We are thrilled to congratulate 2009 Anisfield-Wolf winner Louise Erdrich on her win at the 2012 National Book Awards. She was awarded the prize for fiction, for her novel, Round House.
In her interview with the National Book Awards, she talked about whether she writes for her audience or for herself.
“My characters have my attention—trying to find them, understand them, think like them, feel what they would feel, behave on the page as they would,” she said. “And then there is the language—listening for what is unburdened by sentiment, trying to write something fearless. I usually write the books like secrets, as though nobody will read them.”
Read the whole interview here and join us in congratulating Ms. Erdrich!

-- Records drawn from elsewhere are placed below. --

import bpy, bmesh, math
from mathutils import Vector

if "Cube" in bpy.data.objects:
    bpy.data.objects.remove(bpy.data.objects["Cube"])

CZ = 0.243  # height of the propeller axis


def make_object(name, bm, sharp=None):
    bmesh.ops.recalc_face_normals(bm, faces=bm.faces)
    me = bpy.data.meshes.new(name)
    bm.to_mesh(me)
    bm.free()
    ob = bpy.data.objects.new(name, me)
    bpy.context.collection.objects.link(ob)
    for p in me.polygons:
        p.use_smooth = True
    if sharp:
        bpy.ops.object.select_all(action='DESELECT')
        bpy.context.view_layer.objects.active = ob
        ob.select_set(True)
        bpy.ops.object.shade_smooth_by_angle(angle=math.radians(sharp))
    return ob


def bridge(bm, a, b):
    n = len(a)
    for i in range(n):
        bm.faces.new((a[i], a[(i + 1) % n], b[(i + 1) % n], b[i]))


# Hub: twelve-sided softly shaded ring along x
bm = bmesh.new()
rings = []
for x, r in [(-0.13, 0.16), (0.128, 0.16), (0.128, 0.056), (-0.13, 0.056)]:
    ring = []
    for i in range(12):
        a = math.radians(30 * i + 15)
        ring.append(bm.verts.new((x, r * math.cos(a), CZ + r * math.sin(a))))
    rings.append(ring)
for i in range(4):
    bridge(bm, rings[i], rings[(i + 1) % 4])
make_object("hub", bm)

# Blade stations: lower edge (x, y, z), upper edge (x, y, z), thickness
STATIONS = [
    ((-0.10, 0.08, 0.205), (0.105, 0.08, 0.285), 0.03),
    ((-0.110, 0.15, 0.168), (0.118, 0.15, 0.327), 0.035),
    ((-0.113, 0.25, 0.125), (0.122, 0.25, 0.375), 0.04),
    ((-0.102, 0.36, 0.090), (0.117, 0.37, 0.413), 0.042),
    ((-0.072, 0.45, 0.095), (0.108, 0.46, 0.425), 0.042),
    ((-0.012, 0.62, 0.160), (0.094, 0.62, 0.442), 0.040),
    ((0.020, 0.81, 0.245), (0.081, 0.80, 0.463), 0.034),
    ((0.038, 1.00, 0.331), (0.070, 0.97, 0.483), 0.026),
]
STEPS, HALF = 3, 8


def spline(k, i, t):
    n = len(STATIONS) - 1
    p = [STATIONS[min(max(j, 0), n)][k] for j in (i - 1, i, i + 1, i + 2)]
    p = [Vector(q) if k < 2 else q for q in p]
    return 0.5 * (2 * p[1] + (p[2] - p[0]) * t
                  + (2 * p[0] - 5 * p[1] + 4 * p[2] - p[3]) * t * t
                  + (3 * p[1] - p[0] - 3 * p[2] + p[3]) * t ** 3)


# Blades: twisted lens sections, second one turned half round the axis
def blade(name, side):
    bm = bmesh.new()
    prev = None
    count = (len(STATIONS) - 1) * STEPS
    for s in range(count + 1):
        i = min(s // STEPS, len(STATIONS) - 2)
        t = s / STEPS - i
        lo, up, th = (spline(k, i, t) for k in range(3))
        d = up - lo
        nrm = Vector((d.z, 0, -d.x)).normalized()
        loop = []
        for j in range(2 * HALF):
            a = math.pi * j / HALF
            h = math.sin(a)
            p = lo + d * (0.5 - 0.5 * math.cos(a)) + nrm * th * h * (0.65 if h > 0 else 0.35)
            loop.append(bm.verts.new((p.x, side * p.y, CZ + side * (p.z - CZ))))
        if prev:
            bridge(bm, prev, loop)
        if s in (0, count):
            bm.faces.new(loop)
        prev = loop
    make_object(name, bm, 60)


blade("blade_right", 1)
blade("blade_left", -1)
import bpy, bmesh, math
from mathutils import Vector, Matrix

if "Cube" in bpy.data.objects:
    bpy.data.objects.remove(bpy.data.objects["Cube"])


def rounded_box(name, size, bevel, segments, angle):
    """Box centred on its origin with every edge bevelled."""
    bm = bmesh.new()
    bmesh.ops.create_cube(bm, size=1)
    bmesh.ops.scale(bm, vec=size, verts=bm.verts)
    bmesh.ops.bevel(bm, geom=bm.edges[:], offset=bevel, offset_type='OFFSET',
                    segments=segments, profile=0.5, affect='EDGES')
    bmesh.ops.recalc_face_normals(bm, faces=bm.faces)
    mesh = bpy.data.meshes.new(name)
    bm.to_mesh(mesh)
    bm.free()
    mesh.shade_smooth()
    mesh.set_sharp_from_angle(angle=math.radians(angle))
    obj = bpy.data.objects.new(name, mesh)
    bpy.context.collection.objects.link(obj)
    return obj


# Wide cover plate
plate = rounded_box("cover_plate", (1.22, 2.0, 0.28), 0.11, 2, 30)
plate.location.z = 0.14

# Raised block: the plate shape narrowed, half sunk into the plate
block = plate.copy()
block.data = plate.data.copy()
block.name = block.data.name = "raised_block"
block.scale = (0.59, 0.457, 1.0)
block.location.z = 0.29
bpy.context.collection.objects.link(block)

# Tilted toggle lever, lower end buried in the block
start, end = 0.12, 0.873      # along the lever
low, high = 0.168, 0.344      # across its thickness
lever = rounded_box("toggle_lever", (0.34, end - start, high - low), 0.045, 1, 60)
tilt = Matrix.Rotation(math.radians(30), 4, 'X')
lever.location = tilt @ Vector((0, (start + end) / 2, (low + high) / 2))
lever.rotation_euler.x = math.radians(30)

We keep on telling you how terrific 2012 is shaping up for Junot Diaz and the accolades keep coming. Today, he and fellow Anisfield-Wolf award winner Louise Erdrich were named as 2012 National Book Awards finalists.
Each Friday we’ll be bringing you news about your favorite authors, literature and books in general. Tell us what you think in the comments:
Your E-Book Is Reading You
The Wall Street Journal takes an in-depth look at e-books and moves beyond the simple question of whether they will replace physical books (trust us – they won’t). Instead, they’re looking at what e-books tell publishers that simply isn’t possible with physical copies and what that means for the industry:
Barnes & Noble has determined, through analyzing Nook data, that nonfiction books tend to be read in fits and starts, while novels are generally read straight through, and that nonfiction books, particularly long ones, tend to get dropped earlier. Science-fiction, romance and crime-fiction fans often read more books more quickly than readers of literary fiction do, and finish most of the books they start. Readers of literary fiction quit books more often and tend skip around between books.
10 of the Best Books Set In The Midwest
2009 Anisfield-Wolf winner Louise Erdrich’s Love Medicine was named one of the top books in this oft-overlooked category of books.
A Summer Reading List for College Freshmen
Our friends over at Bookriot compiled a list of book categories that each incoming college freshmen should read before stepping on campus in the fall. The goal? To be more well-rounded and well-read and therefore more easily able to excel in the classroom. Take a look at the list and let us know if you agree. What Anisfield-Wolf titles could fit the bill?